The CMA said its findings would still save customers money, and companies will still need to tighten their belts, just less so.
“While we came to similar decisions as Ofwat on many issues, we think the water companies need to be provided with more revenue to secure continued investment in the sector,” said Kip Meek, who chaired the CMA’s inquiry panel.
Ofwat said it has “respect” for the CMA and will examine the regulator’s analysis before submitting more evidence before a December deadline.
Its chief executive Rachel Fletcher said: “We wanted this price review to be demanding, making companies more efficient, improving their performance for customers, and closing off easy returns for investors.
“Our aim is for companies to give everyone the high quality and resilient services they deserve, while looking after the natural world and keeping bills affordable.
“To support companies in making this transformation, we have sanctioned customer funding of more than £50 billion over the next five years.
“Nonetheless, our final determinations demanded a step change from the sector, so it is unsurprising that four companies considered the challenge uncomfortable.”
Yorkshire Water boss Liz Barber said she was keen on “ensuring that the cost of vital infrastructure investment was not pushed on to future generations”.

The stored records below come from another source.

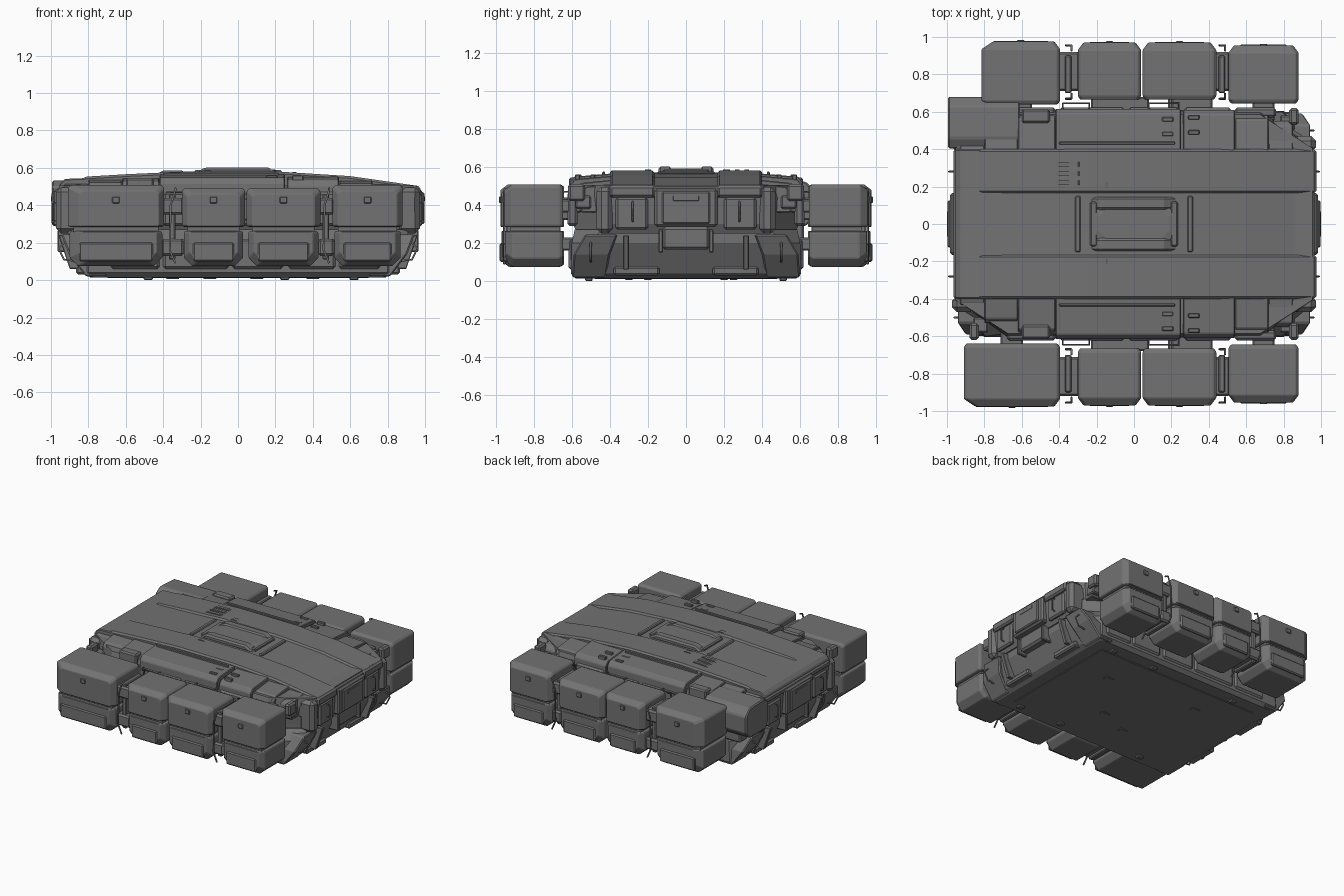
import bpy, bmesh, math
from mathutils import Vector

if "Cube" in bpy.data.objects:
    bpy.data.objects.remove(bpy.data.objects["Cube"])


def material(name, v):
    m = bpy.data.materials.new(name)
    m.diffuse_color = (v, v, v * 1.02, 1)
    m.use_nodes = True
    m.node_tree.nodes["Principled BSDF"].inputs["Base Color"].default_value = m.diffuse_color
    return m


GREY = material("hull grey", 0.17)


def finish(name, bm, bevel=0.0):
    bmesh.ops.recalc_face_normals(bm, faces=bm.faces)
    me = bpy.data.meshes.new(name)
    bm.to_mesh(me)
    bm.free()
    me.materials.append(GREY)
    ob = bpy.data.objects.new(name, me)
    bpy.context.collection.objects.link(ob)
    if bevel:
        b = ob.modifiers.new("bevel", 'BEVEL')
        b.width, b.segments, b.limit_method = bevel, 1, 'ANGLE'
    return ob


def loft(name, rings, bevel=0.0):
    bm = bmesh.new()
    vs = [[bm.verts.new(p) for p in r] for r in rings]
    n = len(vs[0])
    for a, b in zip(vs, vs[1:]):
        for i in range(n):
            bm.faces.new((a[i], a[(i + 1) % n], b[(i + 1) % n], b[i]))
    bm.faces.new(vs[0])
    bm.faces.new(vs[-1])
    return finish(name, bm, bevel)


def octo(z, hx, hy, cx, cy):
    return [(hx, -hy + cy, z), (hx, hy - cy, z), (hx - cx, hy, z), (-hx + cx, hy, z),
            (-hx, hy - cy, z), (-hx, -hy + cy, z), (-hx + cx, -hy, z), (hx - cx, -hy, z)]


def prism(name, pts, axis, a, b, bevel=0.0):
    # profile in xz swept along y, or profile in yz swept along x
    f = (lambda p, t: (p[0], t, p[1])) if axis == 'y' else (lambda p, t: (t, p[0], p[1]))
    return loft(name, [[f(p, t) for p in pts] for t in (a, b)], bevel)


def box(name, x0, x1, y0, y1, z0, z1, bevel=0.0):
    return prism(name, [(x0, z0), (x1, z0), (x1, z1), (x0, z1)], 'y', *sorted((y0, y1)), bevel)


def pipe(name, pts, r=0.006):
    cu = bpy.data.curves.new(name, 'CURVE')
    cu.dimensions, cu.bevel_depth, cu.bevel_resolution = '3D', r, 1
    sp = cu.splines.new('POLY')
    sp.points.add(len(pts) - 1)
    for q, p in zip(sp.points, pts):
        q.co = (*p, 1)
    cu.materials.append(GREY)
    ob = bpy.data.objects.new(name, cu)
    bpy.context.collection.objects.link(ob)


# main hull: tub below, armoured body above
loft("lower_hull", [octo(.015, .79, .58, .02, .02), octo(.04, .83, .605, .03, .03),
                    octo(.20, .91, .60, .12, .10), octo(.27, .91, .585, .22, .14)])
loft("upper_hull", [octo(.25, .92, .57, .22, .15), octo(.30, .945, .595, .28, .19),
                    octo(.44, .955, .605, .28, .20), octo(.505, .955, .585, .28, .18)])

# roof: centre channel and two raised bands
def roof(d, x0, x1):
    return [(x0, .44), (x1, .44), (x1, .502 - d), (.60, .556 - d), (.22, .58 - d),
            (-.25, .582 - d), (-.60, .566 - d), (x0 + .03, .553 - d), (x0, .525 - d)]


prism("roof_channel", roof(.012, -.955, .965), 'y', -.40, .40, .006)
for s in (-1, 1):
    prism("roof_band", roof(0, -.85, .975), 'y', *sorted((s * .165, s * .40)), .012)
    # sloped shoulders along the roof edge
    for x0, x1, w, top in ((-.93, -.80, .45, .525), (-.80, -.62, .53, .54), (-.62, -.42, .585, .548),
                           (-.42, .25, .615, .568), (.262, .54, .61, .556), (.54, .72, .58, .535),
                           (.72, .85, .55, .515), (.85, .95, .47, .50)):
        pts = [(s * .36, .36), (s * w, .36), (s * w, top - .05), (s * (w - .025), top - .02), (s * .36, top)]
        prism("roof_shoulder", pts, 'x', x0, x1, .005)
    # shoulder hatches, clips and vents
    for x, y in ((.18, .48), (.18, .56), (.32, .49), (.32, .57)):
        box("shoulder_clip", x - .03, x + .03, s * (y - .012), s * (y + .012), .53, .56, .004)
    box("shoulder_hatch", -.60, -.45, s * .54, s * .615, .46, .545, .01)
    box("shoulder_rail", -.40, .22, s * .425, s * .44, .54, .575, .004)
    # flank panels between hull and pods
    for x0, x1 in ((-.68, -.42), (-.40, -.05), (-.03, .24), (.27, .52), (.54, .76)):
        box("flank_panel", x0, x1, s * .57, s * .622, .29, .47, .012)
        box("flank_skirt", x0, x1, s * .57, s * .617, .06, .22, .012)
    for x in (-.48, .25, .62):
        box("belly_plug", x - .025, x + .025, s * .49, s * .53, 0, .03, .006)
for y in (.22, .27, .32):
    prism("roof_vent", [(-.44, .565), (-.28, .57), (-.30, .586), (-.40, .585)], 'y', y - .012, y + .012)
for y in (-.20, .21):
    prism("roof_chevron", [(-.22, .57), (-.12, .57), (-.15, .587), (-.19, .587)], 'y', y - .015, y + .015)

# roof hatch with frame bars
loft("hatch_lid", [octo(z, a, b, .05, .05) for z, a, b in ((.56, .22, .115), (.585, .215, .11), (.592, .19, .085))])
for s in (-1, 1):
    prism("hatch_bar", [(-.24, .56), (.24, .56), (.16, .602), (-.18, .602)], 'y',
          *sorted((s * .075, s * .145)), .012)
    box("hatch_side", s * .215 - .02, s * .215 + .02, -.12, .12, .56, .588, .008)
    box("hatch_stop", s * .30 - .015, s * .30 + .015, -.15, .15, .56, .577, .006)

# end fittings on both ends of the hull
for e in (-1, 1):
    def ex(a, b):
        return sorted((e * a, e * b))
    box("end_centre_frame", *ex(.90, .985), -.165, .165, .285, .485, .012)
    box("end_centre_plate", *ex(.95, .998), -.125, .125, .30, .47, .008)
    box("end_handle", *ex(.99, 1.0), -.07, .07, .42, .45, .004)
    box("end_hitch", *ex(.84, .95), -.125, .125, .165, .285, .015)
    box("end_lintel", *ex(.90, .965), -.40, .40, .455, .498, .01)
    for s in (-1, 1):
        box("end_door", *ex(.93, .965), s * .20, s * .37, .27, .44, .012)
        box("end_corner", *ex(.85, .972), s * .385, s * .47, .25, .495, .025)
        box("end_hitch_cheek", *ex(.84, .965), s * .12, s * .145, .15, .27, .006)
        # sloped bumper prongs
        loft("end_prong", [[(e * x, s * y, z) for x, y in ((.70, y0), (x1, y0), (x1, y1), (.70, y1))]
                           for z, x1, y0, y1 in ((.02, .815, .42, .60), (.14, .905, .40, .59), (.245, .945, .36, .53))], .008)
        box("end_step", *ex(.80, .865), s * .14, s * .38, .03, .075, .01)
        prism("end_brace", [(e * .82, .06), (e * .90, .06), (e * .96, .24), (e * .86, .24)], 'y',
              *sorted((s * .30, s * .33)), .004)
        pipe("tow_loop", [(e * .85, s * .50, .10), (e * .93, s * .50, .11), (e * .96, s * .50, .17), (e * .92, s * .50, .21)])
        box("corner_lamp", *ex(.83, .88), s * .53, s * .62, .42, .51, .012)
        box("lamp_bracket", *ex(.78, .86), s * .50, s * .58, .38, .45, .008)
        pipe("end_grab_rail", [(e * .95, s * .28, .31), (e * .99, s * .28, .32), (e * .99, s * .28, .41), (e * .95, s * .28, .42)], .005)


# side pods, stacked in two rows on both flanks
def pod(x0, x1, s, y0, y1, z0, z1, slant, upper):
    t = .02
    rings = []
    for y, q in ((y0, .012), (y0 + .02, 0), (y1 - .04, 0), (y1, .03)):
        a, b = x0 + q, x1 - q
        lo, hi = (z0, z1 - q) if upper else (z0 + q, z1)
        k = slant if y == y1 else 0
        c, d = (t * .4, t * .8) if upper else (.045, .008)
        rings.append([(x, s * y, z) for x, z in ((a + c + k, lo), (b - c, lo), (b, lo + c), (b, hi - d),
                                               (b - d, hi), (a + d + k, hi), (a + k, hi - d), (a + k, lo + c))])
    loft("upper_pod" if upper else "lower_pod", rings, .004)


for s in (-1, 1):
    left = -.91 if s < 0 else -.815
    pods = ((left, -.395, .64, .975), (-.30, .038, .665, .97), (.046, .44, .665, .97), (.505, .88, .645, .955))
    for i, (x0, x1, y0, y1) in enumerate(pods):
        k = .03 if i == 0 else 0
        top = .492 if i in (1, 2) else .508
        pod(x0, x1, s, y0, y1, .285, top, k, True)
        pod(x0 + .01, x1 - .01, s, y0, y1 - .005, .075, .262, k, False)
        box("pod_seam_core", x0 + .03, x1 - .03, s * (y0 + .02), s * (y1 - .03), .24, .30)
        xm = (x0 + x1) / 2
        box("pod_latch", xm - .02, xm + .02, s * (y1 - .01), s * (y1 + .008), .41, .445, .004)
        box("pod_foot_plate", x0 + .06, x1 - .06, s * (y1 - .02), s * (y1 + .004), .10, .20, .008)
        # arms holding the pods to the hull
        for z in (.16, .36):
            box("pod_arm", xm - .06, xm + .06, s * .55, s * (y0 + .02), z, z + .07, .008)
    box("mid_mount_a", -.23, .08, s * .60, s * .68, .32, .44, .008)
    box("mid_mount_b", .20, .42, s * .60, s * .68, .32, .44, .008)
    # joints and cabling between pods
    for a, b in ((-.41, -.29), (.43, .515)):
        for z in (.13, .35):
            box("pod_joint", a, b, s * .71, s * .92, z, z + .09, .012)
        m = (a + b) / 2
        box("joint_post", m - .02, m + .015, s * .70, s * .90, .11, .46, .006)
        for y in (.67, .955):
            pipe("joint_cable", [(m + .015, s * y, .09), (m - .015, s * y, .16), (m - .01, s * y, .40),
                                 (m + .015, s * y, .48), (m + .015, s * (y - .03 if y > .8 else y + .03), .49)])
    for x0, x1 in ((-.38, -.24), (.08, .24)):
        pipe("hull_rail", [(x0, s * .60, .47), (x0, s * .645, .47), (x1, s * .645, .47), (x1, s * .60, .47)], .005)

# faceted tank at the rear left corner
tank = [(.405, .34), (.44, .29), (.63, .29), (.68, .34), (.68, .47), (.63, .522), (.46, .532), (.405, .50)]
prism("corner_tank", tank, 'x', -.995, -.61, .008)
box("tank_mount", -.90, -.66, .40, .62, .22, .32, .01)

# belly plates
box("belly_panel", -.70, .70, -.48, .48, .010, .03, .004)
for x, y in ((-.35, .25), (.1, -.2), (.4, .2), (-.15, -.3)):
    box("belly_cover", x - .035, x + .035, y - .02, y + .02, .005, .03, .004)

The news also helped push up shares in National Grid and SSE. Energy networks are facing a similar battle with their regulator, and several have indicated they might appeal against Ofgem’s final decision to the CMA.